It’s not every day that a guy dancing around on a fake horse makes headlines, but that’s precisely whatPsy did with the video for his über-viral 2012 hit “Gangnam Style.” Most of the 2 billion people that watched the music video didn’t pick up on the deeper social commentary and critique of Korea’s middle class, but it’s plain to pretty much anyone who knows where Gangnam is and how to pronounce it. What’s more, it was not an isolated incident. Hiding amid the sequins and leather tap pants, some other popular K-pop groups are coming out with incisive messages of their own.
Sure, synchronized dancing, over the top costumes, and twenty-something men wearing eyeliner aren’t typically associated with social revolutions. It might be time to rethink that. South Korea’s seen a lot of public protests in the past, but these days younger people are more interested in sharing their opinions on social media, in socially acceptable ways rather than taking to the streets. In similar fashion, singing songs with social commentary while still fitting into the often-sugary genre most Korean young people listen to, some of K-pop’s up-and-coming acts are rebelling in a socially accepted way.

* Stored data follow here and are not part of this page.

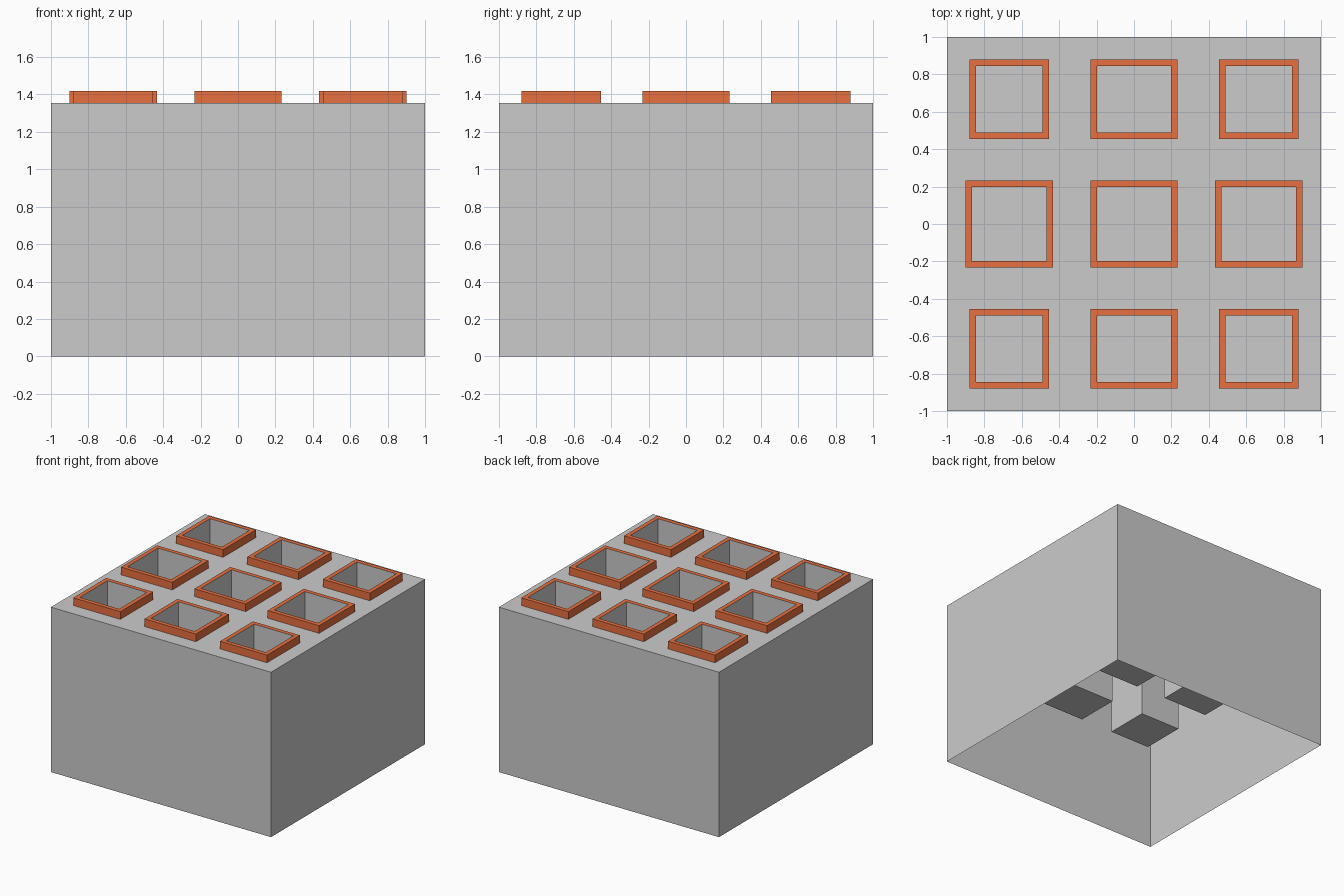
import bpy, bmesh

if "Cube" in bpy.data.objects:
    bpy.data.objects.remove(bpy.data.objects["Cube"])

H, RIM_TOP, FLOOR = 1.355, 1.418, 0.743   # case top, rim top, pocket floor
PITCH, RIM = 0.667, 0.035                 # pocket spacing, rim width

red = bpy.data.materials.new("red")
red.diffuse_color = (0.8, 0.16, 0.05, 1)
red.use_nodes = True
red.node_tree.nodes["Principled BSDF"].inputs["Base Color"].default_value = red.diffuse_color


def rect(bm, cx, cy, sx, sy, z):
    """Counter-clockwise rectangle of vertices."""
    return [bm.verts.new((cx + a * sx / 2, cy + b * sy / 2, z))
            for a, b in ((-1, -1), (1, -1), (1, 1), (-1, 1))]


def bridge(bm, a, b):
    """Join two rectangles with four quads."""
    for i in range(4):
        j = (i + 1) % 4
        bm.faces.new((a[i], a[j], b[j], b[i]))


def finish(bm, name, mat=None):
    me = bpy.data.meshes.new(name)
    bm.to_mesh(me)
    bm.free()
    ob = bpy.data.objects.new(name, me)
    if mat:
        me.materials.append(mat)
    bpy.context.collection.objects.link(ob)


# Three by three layout: corner openings are slightly smaller
cells = []
for i in (-1, 0, 1):
    for j in (-1, 0, 1):
        sx = 0.427 if i and j else 0.467
        sy = 0.427 if j else 0.467
        cells.append((i * PITCH, j * PITCH, sx, sy))

# Open-bottomed case with thin walls
bm = bmesh.new()
bottom, top = rect(bm, 0, 0, 2, 2, 0), rect(bm, 0, 0, 2, 2, H)
bridge(bm, bottom, top)
finish(bm, "case_walls")

# Top plate with nine openings
bm = bmesh.new()
loops = [rect(bm, 0, 0, 2, 2, H)]
loops += [rect(bm, x, y, sx - 2 * RIM, sy - 2 * RIM, H) for x, y, sx, sy in cells]
edges = [bm.edges.new((l[k], l[(k + 1) % 4])) for l in loops for k in range(4)]
bmesh.ops.triangle_fill(bm, use_beauty=True, edges=edges, normal=(0, 0, 1))
for f in bm.faces:
    f.normal_update()
    if f.normal.z < 0:
        f.normal_flip()
finish(bm, "top_plate")

for n, (x, y, sx, sy) in enumerate(cells, 1):
    ix, iy = sx - 2 * RIM, sy - 2 * RIM
    # Pocket hanging inside the case
    bm = bmesh.new()
    mouth, floor = rect(bm, x, y, ix, iy, RIM_TOP), rect(bm, x, y, ix, iy, FLOOR)
    bridge(bm, mouth, floor)
    bm.faces.new(floor)
    finish(bm, f"pocket_{n}")
    # Raised red rim (the pocket wall forms its inner side)
    bm = bmesh.new()
    base, outer = rect(bm, x, y, sx, sy, H), rect(bm, x, y, sx, sy, RIM_TOP)
    bridge(bm, base, outer)
    bridge(bm, outer, rect(bm, x, y, ix, iy, RIM_TOP))
    finish(bm, f"rim_{n}", red)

From the rebellious nature of B.A.P to the in-your-face awesomeness of 2NE1, there are some Korean groups throwing off the typical bubblegum pop attitude usually associated with K-pop in favor of much harsher sounds and messages. It could be seen cynically, as a way for these groups to try to make an impact on a music industry overloaded with K-pop acts. Still, the defiant stances taken by some of these idols are powerfully attractive to Korea’s youth, most of whom don’t have a lot of free time between studying and trying to get into one of Korea’s top universities. Music is a form of expression, and Korean entertainment labels toe the line between what people are really feeling and what is politically correct. Songs that are too riotous will get banned from the airwaves in South Korea, but these groups have figured out the way to sing dissenting messages and still make extremely catchy music.
The four members of 2NE1 are gaining popularity globally for their edgy style and sound. But it’s the group’s message that really makes 2NE1 stand apart from the average K-pop act. “I Am the Best” is about female empowerment and individuality, while the rock-ballad “Ugly” deals with Korea’s obsession with becoming beautiful, and “Come Back Home” is about the addiction to technology. These are 2NE1’s most subversive songs. The music video for “Come Back Home” is essentially 2NE1’s attempt to pull people away from their video games and smart phones, with a reggae-inspired electropop sound.
(A/N: Omitted non-2NE1 related parts)